You have had some good advice from DD2SS who shared their experience with you in response to your post.

I think it is important that this should be done in an age appropriate manner. Have you discussed this with the social worker who has been involved with your family?

It might be helpful if you make contact with the Lucy Faithfull Foundation or Barnados who should be able to give you advice about how best to approach to share this information with your children.
Should you wish to speak to an adviser, feel free to telephone our advice line on 0808 801 0366. The advice line is open from 9.30am to 3pm Monday to Friday.

Hope you find this helpful.

Best wishes

Suzie

Bees
Posts: 7
Joined: Sat Mar 03, 2018 12:22 am

Re: Talking to children about parents convictions

Post by Bees » Tue Jul 10, 2018 1:03 pm

Thank you this is a really helpful response and I will speak to the professionals involved regarding what you have said. We have all as core group agreed that we need to do some work on this and this will form a really helpful basis for our discussion. Thank you

Bees
Posts: 7
Joined: Sat Mar 03, 2018 12:22 am

Re: Talking to children about parents convictions

Post by Bees » Tue Jul 10, 2018 1:03 pm

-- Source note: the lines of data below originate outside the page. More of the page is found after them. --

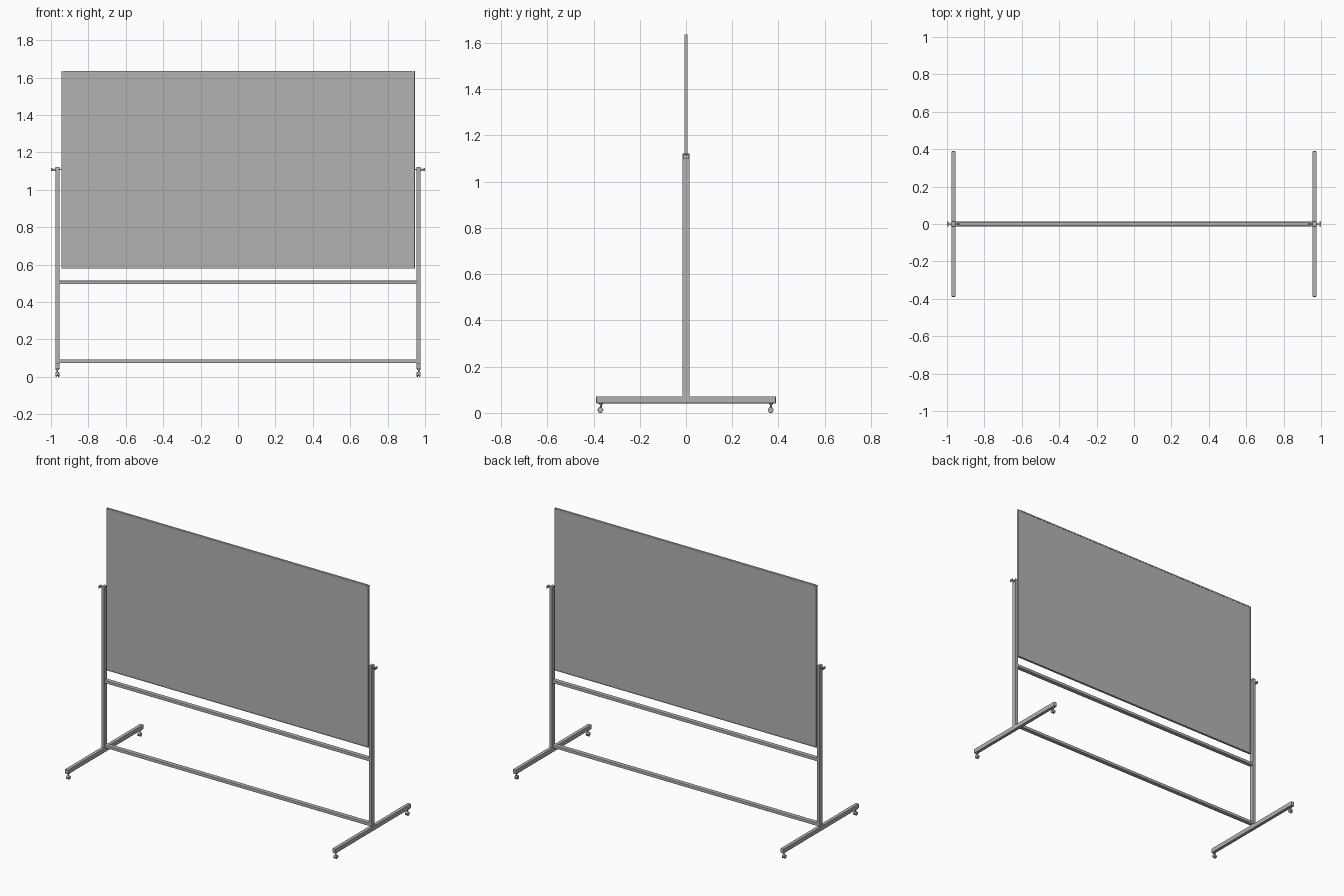
import bpy, bmesh, math
from mathutils import Matrix, Vector

if "Cube" in bpy.data.objects:
    bpy.data.objects.remove(bpy.data.objects["Cube"])

grey = bpy.data.materials.new("grey metal")
grey.diffuse_color = (0.45, 0.45, 0.45, 1)
grey.use_nodes = True
grey.node_tree.nodes["Principled BSDF"].inputs["Base Color"].default_value = grey.diffuse_color


def finish(bm, name):
    me = bpy.data.meshes.new(name)
    bm.to_mesh(me)
    bm.free()
    me.materials.append(grey)
    ob = bpy.data.objects.new(name, me)
    bpy.context.collection.objects.link(ob)
    return ob


def box(name, lo, hi, bevel=0.0):
    lo, hi = Vector(lo), Vector(hi)
    bm = bmesh.new()
    bmesh.ops.create_cube(bm, size=1, matrix=Matrix.Translation((lo + hi) / 2)
                          @ Matrix.Diagonal((*(hi - lo), 1)))
    if bevel:
        bmesh.ops.bevel(bm, geom=bm.edges[:], offset=bevel, segments=2,
                        profile=0.5, affect='EDGES')
    return finish(bm, name)


def rod(name, centre, r, length, axis, segs=20, bevel=0.0):
    rot = {'X': Matrix.Rotation(math.pi / 2, 4, 'Y'), 'Z': Matrix()}[axis]
    bm = bmesh.new()
    bmesh.ops.create_cone(bm, cap_ends=True, segments=segs, radius1=r, radius2=r,
                          depth=length, matrix=Matrix.Translation(centre) @ rot)
    if bevel:
        rims = [e for e in bm.edges if any(len(f.verts) > 4 for f in e.link_faces)]
        bmesh.ops.bevel(bm, geom=rims, offset=bevel, segments=2,
                        profile=0.5, affect='EDGES')
    for f in bm.faces:
        f.smooth = len(f.verts) == 4
    for e in bm.edges:
        e.smooth = e.calc_face_angle(0) < 0.7
    return finish(bm, name)


# writing panel with slim frame
W, Z0, Z1 = 0.945, 0.578, 1.636
box("board_panel", (-W + .003, -.006, Z0 + .003), (W - .003, .006, Z1 - .003))
box("board_frame_bottom", (-W, -.0075, Z0), (W, .0075, Z0 + .005), .001)
box("board_frame_top", (-W + .015, -.0075, Z1 - .010), (W - .015, .0075, Z1), .002)

# cross rails between the posts
box("upper_rail", (-.956, -.014, .495), (.956, .014, .514), .002)
box("lower_rail", (-.956, -.014, .073), (.956, .014, .092), .002)

for s, side in ((-1, "left"), (1, "right")):
    def span(name, a, b, y, z0, z1, bevel=0.0):
        x = sorted((s * a, s * b))
        return box(side + "_" + name, (x[0], -y, z0), (x[1], y, z1), bevel)

    # board edge strip, post and foot
    span("board_frame_edge", W - .005, W, .0075, Z0, Z1, .001)
    span("post", .955, .976, .015, .066, 1.122, .002)
    span("foot", .954, .977, .389, .041, .071, .003)

    # pivot pin and clamping knob
    rod(side + "_pivot_pin", (s * .9625, 0, 1.108), .0035, .045, 'X')
    rod(side + "_knob_collar", (s * .978, 0, 1.108), .007, .006, 'X')
    rod(side + "_knob_shaft", (s * .986, 0, 1.108), .004, .018, 'X')
    span("knob_handle", .992, 1.0, .013, 1.100, 1.117, .003)

    # twin-wheel casters
    for t, end in ((-1, "front"), (1, "back")):
        n = f"{side}_{end}_caster_"
        y = t * .368
        rod(n + "plate", (s * .9655, y, .0395), .009, .005, 'Z')
        rod(n + "stem", (s * .9655, y, .030), .004, .022, 'Z')
        rod(n + "hood", (s * .9655, y - .002, .0155), .010, .006, 'X')
        for k in (-1, 1):
            rod(n + ("inner" if k < 0 else "outer") + "_wheel",
                (s * (.9655 + k * .0062), y - .002, .0125), .0125, .0075, 'X', 20, .002)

Thank you this is a really helpful response and I will speak to the professionals involved regarding what you have said. We have all as core group agreed that we need to do some work on this and this will form a really helpful basis for our discussion. Thank you

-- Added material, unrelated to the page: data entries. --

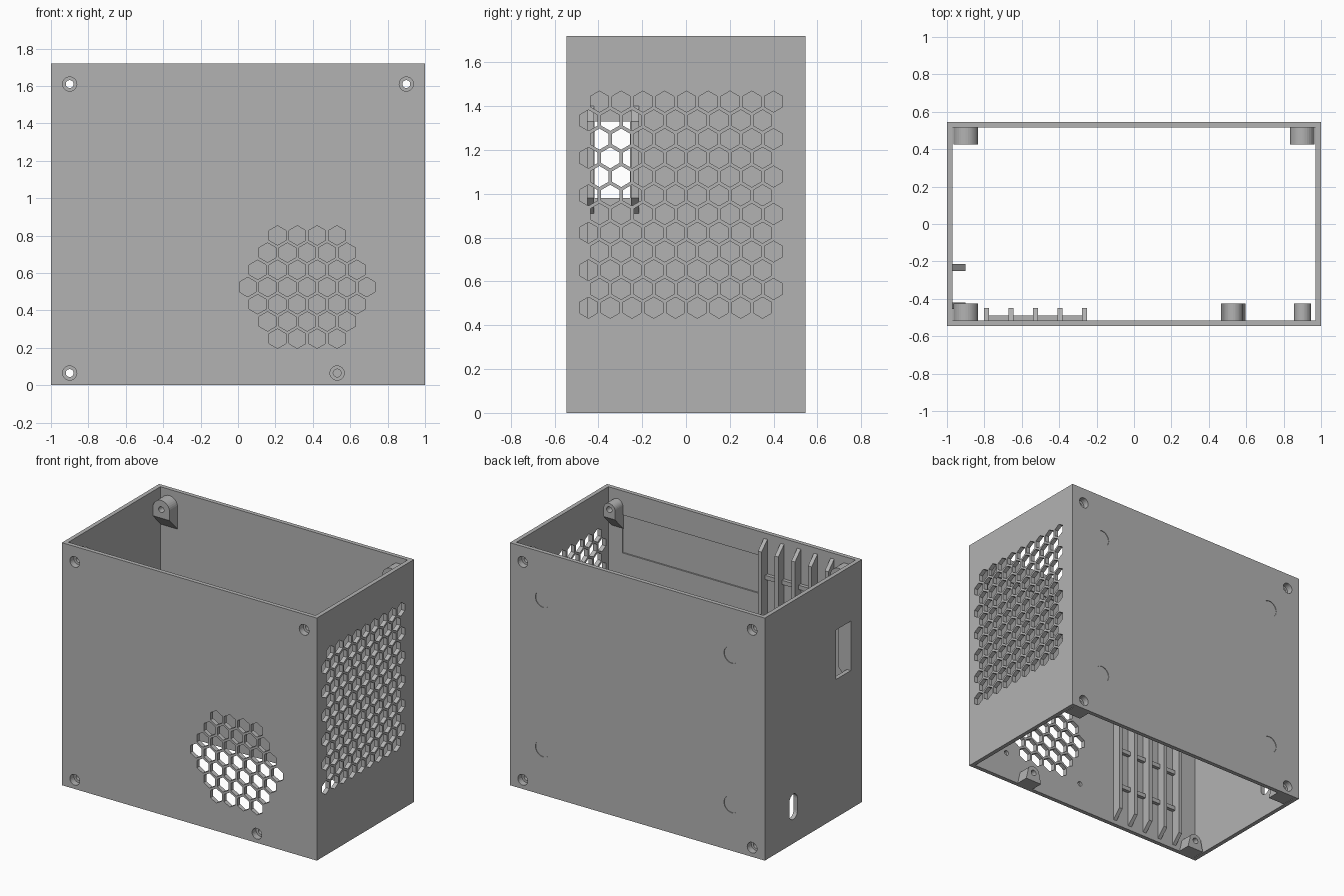
import bpy, bmesh
from math import sin, cos, pi, sqrt

if "Cube" in bpy.data.objects:
    bpy.data.objects.remove(bpy.data.objects["Cube"], do_unlink=True)

# Enclosure sizes
X, Y, H, T = 1.0, 0.545, 1.72, 0.03
IX, IY = X - T, Y - T

grey = bpy.data.materials.new("plain grey")
grey.use_nodes = True
colour = (0.45, 0.45, 0.45, 1)
grey.diffuse_color = colour
grey.node_tree.nodes["Principled BSDF"].inputs["Base Color"].default_value = colour


def ngon(u, v, r, n, turn=0.0):
    return [(u + r * cos(turn + 2 * pi * i / n), v + r * sin(turn + 2 * pi * i / n)) for i in range(n)]


def rect(u0, u1, v0, v1):
    return [(u0, v0), (u1, v0), (u1, v1), (u0, v1)]


def arch(u, v, r, foot_half, foot_v, n=16):
    top = [(u + r * cos(pi * i / n), v + r * sin(pi * i / n)) for i in range(n + 1)]
    return top + [(u - foot_half, foot_v), (u + foot_half, foot_v)]


def prism(bm, pts, axis, a, b):
    """Extrude a (horizontal, z) outline along x or y."""
    def place(p, d):
        return (d, p[0], p[1]) if axis == "x" else (p[0], d, p[1])
    lo = [bm.verts.new(place(p, a)) for p in pts]
    hi = [bm.verts.new(place(p, b)) for p in pts]
    bm.faces.new(lo)
    bm.faces.new(hi[::-1])
    for i in range(len(pts)):
        j = (i + 1) % len(pts)
        bm.faces.new((lo[j], lo[i], hi[i], hi[j]))


def make(name, prisms, cutter=False):
    bm = bmesh.new()
    for p in prisms:
        prism(bm, *p)
    bmesh.ops.recalc_face_normals(bm, faces=bm.faces)
    mesh = bpy.data.meshes.new(name)
    bm.to_mesh(mesh)
    bm.free()
    mesh.materials.append(grey)
    ob = bpy.data.objects.new(name, mesh)
    bpy.context.collection.objects.link(ob)
    ob.hide_render = cutter
    return ob


def cut(ob, cutters):
    for c in cutters:
        mod = ob.modifiers.new(c.name, "BOOLEAN")
        mod.operation, mod.solver, mod.object = "DIFFERENCE", "EXACT", c
    dg = bpy.context.evaluated_depsgraph_get()
    mesh = bpy.data.meshes.new_from_object(ob.evaluated_get(dg))
    ob.modifiers.clear()
    ob.data = mesh


# Hexagonal vents: round fan grille in the front, tall field in the +x side
openings = []
fan_x, fan_z = 0.37, 0.525
for row in range(-3, 4):
    count = 7 - abs(row)
    for i in range(count):
        x = fan_x + (i - (count - 1) / 2) * 0.106
        openings.append((ngon(x, fan_z + row * 0.092, 0.052, 6, pi / 2), "y", -0.6, -0.47))
for row in range(12):
    for i in range(9):
        y = -0.445 + 0.05 * (row % 2) + i * 0.0993
        openings.append((ngon(y, 0.48 + row * 0.0855, 0.048, 6, pi / 2), "x", 0.94, 1.05))

# Socket window and cable slot in the -x side
openings.append((rect(-0.418, -0.255, 0.98, 1.33), "x", -1.05, -0.94))
slot = [(0.225 + 0.045 * cos(a), z + 0.045 * sin(a))
        for z, start in ((0.305, 0), (0.215, pi))
        for a in [start + pi * i / 10 for i in range(11)]]
openings.append((slot, "x", -1.05, -0.94))

# Blind fan screw holes and shallow panel recess inside the front, round pockets in the back
for sx in (-1, 1):
    for s in (-1, 1):
        openings.append((ngon(fan_x + sx * 0.325, fan_z + s * 0.325, 0.018, 16), "y", -IY - 0.02, -0.48))
        openings.append((ngon(sx * 0.74, 0.86 + s * 0.53, 0.06, 32), "y", Y - 0.004, Y + 0.05))
openings.append((rect(-0.22, 0.86, 1.28, 1.55), "y", -IY - 0.01, -0.48))

# Countersunk corner screw holes
low, high = 0.065, 1.61
screws = [(x, z, 1) for x in (-0.9, 0.9) for z in (low, high)]
screws += [(-0.9, low, -1), (-0.9, high, -1), (0.9, high, -1), (0.53, low, -1)]
bores = [(ngon(x, z, 0.038, 24), "y", s * 0.5, s * 0.6) for x, z, s in screws]
pilots = [(ngon(x, z, 0.021, 24), "y", s * 0.38, s * 0.58) for x, z, s in screws]

cavity = make("cavity_cutter", [(rect(-IX, IX, -0.2, H + 0.2), "y", -IY, IY)], True)
opening_cutter = make("opening_cutter", openings, True)
bore_cutter = make("bore_cutter", bores, True)
pilot_cutter = make("pilot_cutter", pilots, True)

shell = make("case_shell", [(rect(-X, X, 0, H), "y", -Y, Y)])
cut(shell, [cavity, opening_cutter, bore_cutter, pilot_cutter])

# Screw bosses: arched blocks, the upper ones sloping back to the wall underneath
for x, z, s in screws:
    wall, face = s * (IY + 0.005), s * 0.425
    if z == low:
        boss = make("lower_screw_boss", [(arch(x, z, 0.05, 0.065, 0.0), "y", wall, face)])
    else:
        r = 0.045 if (x > 0 and s < 0) else 0.066
        boss = make("upper_screw_boss", [(arch(x, z, r, r, z - 0.16), "y", wall, face)])
        for v in boss.data.vertices:
            if v.co.z < z - 0.1 and abs(v.co.y - face) < 0.001:
                v.co.z = z - 0.06
    # Trim any part that would reach beyond the side wall
    for v in boss.data.vertices:
        v.co.x = max(-IX, min(IX, v.co.x))
    cut(boss, [bore_cutter, pilot_cutter])
    boss.data.shade_flat()

# Vertical fins with bevelled ends on the inner front wall, tied by short crossbars
depth = 0.065
fin = [(-IY, 0.03), (-IY + depth, 0.03 + depth), (-IY + depth, 1.68 - depth), (-IY, 1.68)]
for i in range(5):
    x = -0.788 + i * 0.131
    make("guide_fin", [(fin, "x", x - 0.014, x + 0.014)])
for i in range(5):
    z = 0.3 + i * 0.28
    make("fin_crossbar", [(rect(-0.788, -0.264, z - 0.015, z + 0.015), "y", -IY, -0.49)])

# Socket rails beside the window
rail = [(-IX, 0.91), (-0.9, 0.98), (-0.9, 1.33), (-IX, 1.4)]
for y in (-0.437, -0.233):
    make("socket_rail", [(rail, "y", y - 0.018, y + 0.018)])

# Cutters are no longer needed
for c in (cavity, opening_cutter, bore_cutter, pilot_cutter):
    bpy.data.objects.remove(c, do_unlink=True)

Freddie
Posts: 19
Joined: Fri Oct 13, 2017 7:00 pm

Re: Talking to children about parents convictions

Post by Freddie » Wed Jul 11, 2018 1:27 pm

Hi I am soon to go through this. New partners crime was against an adult female and he is deemed low risk to the kids.
My SW and NSPCC are hugely in favour of disclosing something to the kids. I am scared on how to.do this as I'm worried how it will affect them. They want to phrase it as bad touching, but I think they will make that sound like they are at risk from him. Its a minefield and I'm worried so much about it.

Dd2ss. Thank you for your post it is giving me hope.and options

DD2SS
Posts: 34
Joined: Thu Aug 24, 2017 4:56 pm

Re: Talking to children about parents convictions

Post by DD2SS » Fri Jul 13, 2018 11:12 am

Hi all, glad it was helpful.

Freddie: I don't think you should feel bad or worried at all about the NSPCC's "good touches, bad touches" approach, that is all part of self protection and it's good that they learn about it. In your case, it doesn't sound like it would be directly related (or contextualised with) to your partner's offence anyway. I should emphasise, that NSPCC advice was core to disclosure in our case and the kids took it in their stride. Perhaps another question is: who can they talk to after that information is given in case they have further questions afterwards (it's a lot to take in at the time)? Perhaps a follow-up meeting with whoever's involved in your case would be helpful?

Bees: Glad it helps. It would be good to know how you get on. There's obviously no right or wrong way to do this and all kids are different. Having some ideas on how others are handling it is very useful!

Suzie: I called Lucy Faithful, unfortunately they do not have specific guidance on this at the moment and were unable to help. Perhaps this will change. Their website is good, but their approach necessarily differs to that of the children's charities, who do not wish to give succour to offenders and instead wholly focus on child protection, for obvious reasons. Given the differences in opinions on offenders' motives for online offences and ability to rehabilitate, this is a really contentious area even for professionals (let alone within families), and it makes the all important question of "why did daddy do this?" particularly challenging. We haven't crossed that bridge yet.

DD2SS
Posts: 34
Joined: Thu Aug 24, 2017 4:56 pm

Re: Talking to children about parents convictions

Post by DD2SS » Fri Jul 13, 2018 11:24 am

Sorry, just wanted to say one more thing. We were fortunate in that our Cafcass officer was excellent (private law case), had befriended the children, and was very neutral when disclosing (with mum present). Not sure who you have available to you to help out, but obviously who gives the information is important and, if I may say, would preferably be evidence rather than emotion driven.

Post Reply